How to treat a B.C. case of measles

A B.N.C.-based pediatrician has treated a child with a case of the measles, but he says the child is doing well.

The case was reported on Monday in a northern B.S. community, where most of the population is from B.E.S., an ethnic minority in B.T. and northern Ontario.

It’s not clear what sparked the outbreak, but a local health official said the boy has recently recovered from a rash and had recovered from cold sores.

The child’s parents were told they could bring him home, said Dr. Scott Smith, the medical director of B.M.

S Hospital in Vancouver, which is treating the case.

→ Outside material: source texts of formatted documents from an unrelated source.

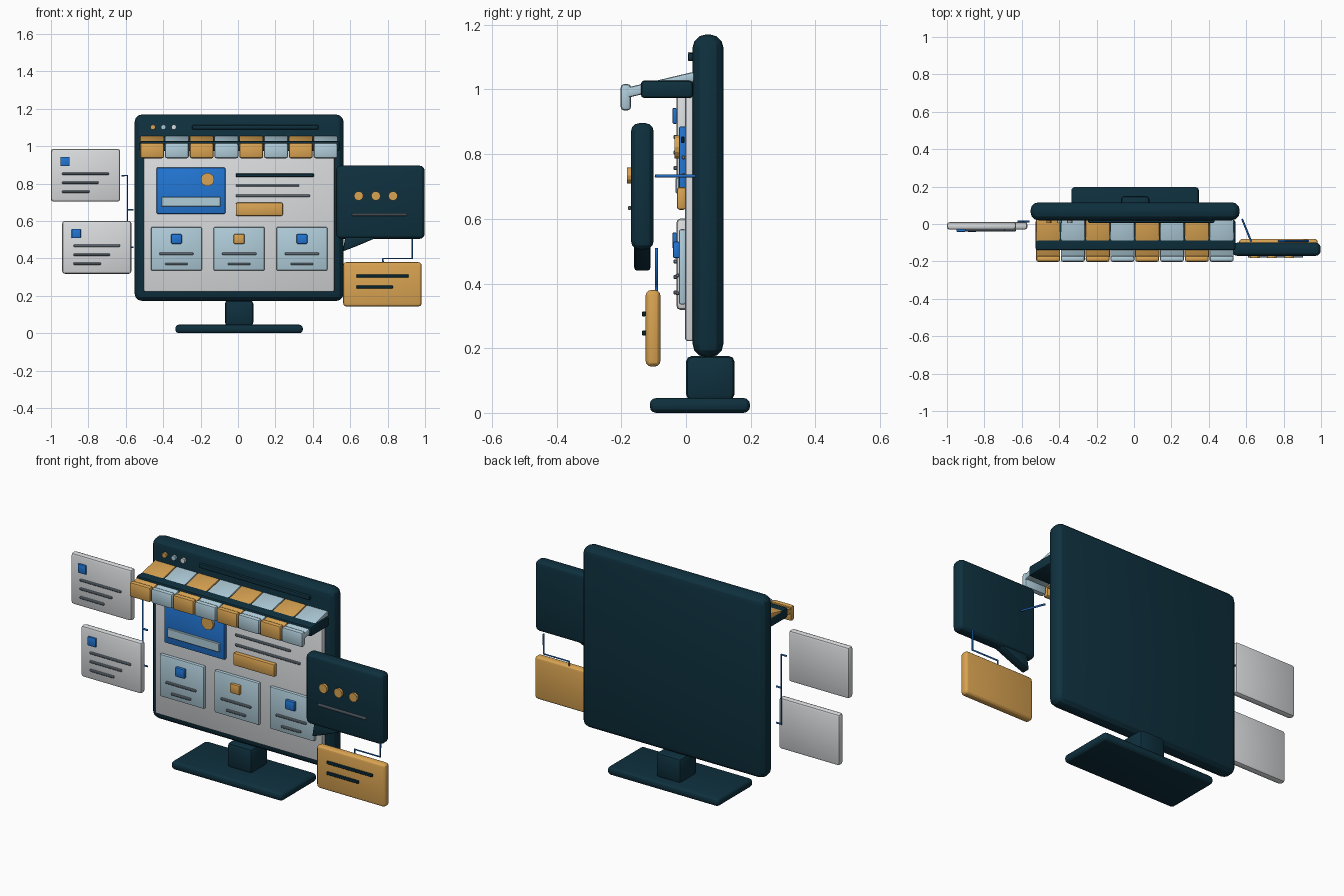
import bpy, bmesh, math
from mathutils import Vector

if "Cube" in bpy.data.objects:
    bpy.data.objects.remove(bpy.data.objects["Cube"])


def material(name, r, g, b):
    lin = [((c / 255 + 0.055) / 1.055) ** 2.4 for c in (r, g, b)]
    m = bpy.data.materials.new(name)
    m.diffuse_color = (*lin, 1)
    m.use_nodes = True
    m.node_tree.nodes["Principled BSDF"].inputs["Base Color"].default_value = m.diffuse_color
    return m


NAVY = material("dark_teal", 14, 48, 62)
WHITE = material("pale_grey", 218, 220, 222)
ORANGE = material("warm_orange", 218, 164, 82)
BLUE = material("bright_blue", 34, 118, 212)
SKY = material("light_blue", 176, 205, 218)
SLATE = material("slate_grey", 122, 136, 148)


def finish(name, bm, mat, bevel=0.0, segs=2):
    if bevel:
        bmesh.ops.bevel(bm, geom=bm.edges[:], offset=bevel, segments=segs,
                        profile=0.5, affect='EDGES', clamp_overlap=True)
    bmesh.ops.recalc_face_normals(bm, faces=bm.faces[:])
    me = bpy.data.meshes.new(name)
    bm.to_mesh(me)
    bm.free()
    me.materials.append(mat)
    ob = bpy.data.objects.new(name, me)
    bpy.context.collection.objects.link(ob)
    bpy.context.view_layer.objects.active = ob
    ob.select_set(True)
    bpy.ops.object.shade_smooth_by_angle(angle=math.radians(25))
    ob.select_set(False)
    return ob


def box(name, x, y, z, mat, bevel=0.0, segs=2):
    """Rounded box from (min, max) ranges."""
    bm = bmesh.new()
    bmesh.ops.create_cube(bm, size=1)
    for v in bm.verts:
        v.co = Vector([(r[0] + r[1]) / 2 + c * (r[1] - r[0])
                       for r, c in zip((x, y, z), v.co)])
    return finish(name, bm, mat, bevel, segs)


def prism(name, pts, axis, lo, hi, mat, bevel=0.0):
    """Polygon extruded along x or y."""
    bm = bmesh.new()
    if axis == 'x':
        vs = [bm.verts.new((lo, a, b)) for a, b in pts]
        move = (hi - lo, 0, 0)
    else:
        vs = [bm.verts.new((a, lo, b)) for a, b in pts]
        move = (0, hi - lo, 0)
    ret = bmesh.ops.extrude_face_region(bm, geom=[bm.faces.new(vs)])
    bmesh.ops.translate(bm, vec=move, verts=[
        v for v in ret["geom"] if isinstance(v, bmesh.types.BMVert)])
    # close the starting side if the extrusion left it open
    bmesh.ops.holes_fill(bm, edges=[e for e in bm.edges if e.is_boundary])
    return finish(name, bm, mat, bevel)


def disc(name, x, z, r, y, mat, n=12):
    pts = [(x + r * math.cos(2 * math.pi * i / n),
            z + r * math.sin(2 * math.pi * i / n)) for i in range(n)]
    return prism(name, pts, 'y', y[0], y[1], mat)


def line(name, x0, x1, z, y, mat=SLATE, h=0.012):
    """Raised text line whose front lies at y."""
    return box(name, (x0, x1), (y, y + 0.012), (z - h / 2, z + h / 2), mat, 0.003, 1)


def wire(name, pts, r=0.005):
    cu = bpy.data.curves.new(name, 'CURVE')
    cu.dimensions = '3D'
    cu.bevel_depth = r
    cu.bevel_resolution = 1
    cu.use_fill_caps = True
    sp = cu.splines.new('POLY')
    sp.points.add(len(pts) - 1)
    for p, co in zip(sp.points, pts):
        p.co = (*co, 1)
    cu.materials.append(BLUE)
    bpy.context.collection.objects.link(bpy.data.objects.new(name, cu))


# Monitor and stand
box("monitor_body", (-0.553, 0.565), (0.02, 0.116), (0.172, 1.17), NAVY, 0.042, 3)
box("stand_neck", (-0.07, 0.082), (0.0, 0.15), (0.04, 0.176), NAVY, 0.018)
box("stand_base", (-0.335, 0.347), (-0.112, 0.198), (0.0, 0.046), NAVY, 0.02, 3)
box("screen_page", (-0.505, 0.515), (-0.003, 0.03), (0.222, 1.0), WHITE, 0.008)

# Browser header
for i, m in enumerate((ORANGE, SKY, WHITE)):
    disc("header_dot", -0.455 + 0.056 * i, 1.102, 0.014, (0.006, 0.03), m, 8)
box("address_bar", (-0.245, 0.43), (0.006, 0.03), (1.089, 1.113), NAVY, 0.006)

# Awning: support slab, sloping stripes and hanging flaps
box("awning_support", (-0.527, 0.543), (-0.14, 0.022), (0.973, 1.028), NAVY, 0.012)
slope = [(0.03, 1.056), (-0.182, 1.006), (-0.182, 0.974), (0.03, 1.024)]
for i in range(8):
    x0 = -0.525 + 0.1325 * i
    m = SKY if i % 2 else ORANGE
    prism("awning_stripe", slope, 'x', x0 + 0.001, x0 + 0.1305, m, 0.007)
    box("awning_flap", (x0 + 0.002, x0 + 0.1295), (-0.202, -0.17),
        (0.935, 1.017), m, 0.011)

# Hero picture
box("picture_panel", (-0.435, -0.068), (-0.022, 0.0), (0.638, 0.886), BLUE, 0.006)
disc("picture_sun", -0.163, 0.822, 0.036, (-0.036, -0.02), ORANGE, 14)
box("picture_ground", (-0.41, -0.093), (-0.032, -0.02), (0.678, 0.728), SKY, 0.003, 1)

# Headline text and button
line("headline", -0.012, 0.405, 0.845, -0.016, NAVY, 0.02)
line("text_line", -0.012, 0.327, 0.79, -0.014)
line("text_line", -0.012, 0.385, 0.735, -0.014)
box("button", (-0.012, 0.24), (-0.028, 0.0), (0.628, 0.698), ORANGE, 0.008)

# Product tiles
for xc, m in ((-0.329, BLUE), (0.006, ORANGE), (0.342, BLUE)):
    box("tile", (xc - 0.136, xc + 0.136), (-0.022, 0.0), (0.335, 0.568), SKY, 0.007)
    box("tile_icon", (xc - 0.029, xc + 0.029), (-0.04, -0.02), (0.478, 0.53), m, 0.006)
    line("tile_text", xc - 0.092, xc + 0.092, 0.425, -0.032)
    line("tile_text", xc - 0.06, xc + 0.06, 0.37, -0.032)

# Floating info cards on the left
for dx, dz in ((0, 0), (0.06, -0.385)):
    box("info_card", (-1.0 + dx, -0.63 + dx), (-0.03, 0.01),
        (0.703 + dz, 0.986 + dz), WHITE, 0.014)
    box("info_icon", (-0.95 + dx, -0.9 + dx), (-0.042, -0.028),
        (0.893 + dz, 0.943 + dz), BLUE, 0.005)
    for k, x1 in enumerate((-0.69, -0.745, -0.793)):
        line("info_text", -0.94 + dx, x1 + dx, 0.853 - 0.048 * k + dz, -0.039)

# Left connector wires
wire("left_wire", [(-0.622, 0.013, 0.843), (-0.59, 0.013, 0.843), (-0.59, 0.013, 0.46),
                   (-0.56, 0.013, 0.46)])
wire("left_wire_tick", [(-0.59, 0.013, 0.66), (-0.56, 0.013, 0.66)])

# Speech bubble
box("speech_bubble", (0.525, 0.998), (-0.17, -0.1), (0.505, 0.896), NAVY, 0.026, 3)
prism("bubble_tail", [(0.575, 0.525), (0.75, 0.515), (0.64, 0.468), (0.56, 0.437)],
      'y', -0.16, -0.11, NAVY, 0.008)
for x in (0.645, 0.737, 0.829):
    disc("bubble_dot", x, 0.734, 0.025, (-0.183, -0.165), ORANGE)
line("bubble_text", 0.61, 0.903, 0.634, -0.18)

# Note card on the right
box("note_card", (0.562, 0.982), (-0.125, -0.079), (0.143, 0.38), ORANGE, 0.018, 3)
line("note_text", 0.633, 0.912, 0.306, -0.136, NAVY, 0.016)
line("note_text", 0.633, 0.828, 0.247, -0.136, NAVY, 0.016)

# Right connector wires
wire("note_wire", [(0.932, -0.091, 0.51), (0.932, -0.091, 0.4), (0.775, -0.091, 0.4),
                   (0.775, -0.091, 0.375)])
wire("bubble_wire", [(0.578, 0.027, 0.732), (0.627, -0.095, 0.732)])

Smith said the case was isolated to the hospital, which had received an anonymous call from a resident who reported that a child in their community was suffering from a case.

B.C.’s health minister said Monday that the province is taking measures to address the spread of the disease.

He said B.B.’s community will be fully notified when the outbreak is under control.

“Our top priority is to contain the outbreak,” Health Minister Sarah Hoffman said.

“It’s a public health issue and the provincial government is working to ensure that all of our communities have access to high quality, safe, reliable and affordable health care services.”

A B.F. child with measles and cold sore symptoms was treated by a BMO-led clinic at a Betsonia hospital in Richmond on Monday.

A Betsonian family was also at a hospital in Vancouver.

Betsonia is about 45 kilometres (28 miles) south of Richmond.

It is the northernmost community in Betsononia, about 70 kilometres (45 miles) east of Victoria.

In February, an infant was diagnosed with measles after a Bettesonia mother returned home from Canada and brought him to a hospital.

He later died.

The boy is in stable condition, according to Smith, who noted that he is not infectious.

He said the parents are working to determine what may have caused the boy to develop the rash and sore throat.

One of the Betsons, the child’s father, said he and his wife were at home on Sunday when they saw a man and woman walking up and down the street.

“We got out and called the police.

The police were really helpful,” he said.

While the man was gone, the woman drove around the neighborhood and spotted the man.

She followed him until he arrived home and asked him to go back to his house.

“I took him to the house and then he told me to call the police and they said they would take him to hospital and bring him back to the police station,” he recalled.

‘They told me he was infected’The woman called 911 and then called the B.R.A., Betsona’s police department, and asked them to contact the Bettesons.

“They told us that he was infectious, and we were told that they would come and collect him,” he explained.

As soon as the ambulance arrived, the police called a local hospital.

A Betteson woman arrived at the hospital and said she was there for two hours and that her husband and child were in the hospital.

“When we got there, we went to the ambulance and the ambulance went to hospital,” she said.

“There were no symptoms on the patient.

When the ambulance was there, they asked us to bring him to an ambulance.”

The Betsone woman took the boy home and the Belsons immediately called police, Smith said.

Smith said he is hopeful that a hospital worker at the Bedsons’ home will be able to bring the child to the BTS’s hospital.

The B.A. is still investigating the case, Smith added.

If the case does turn out to be a case with measles, Smith cautioned that there is no vaccine for the virus.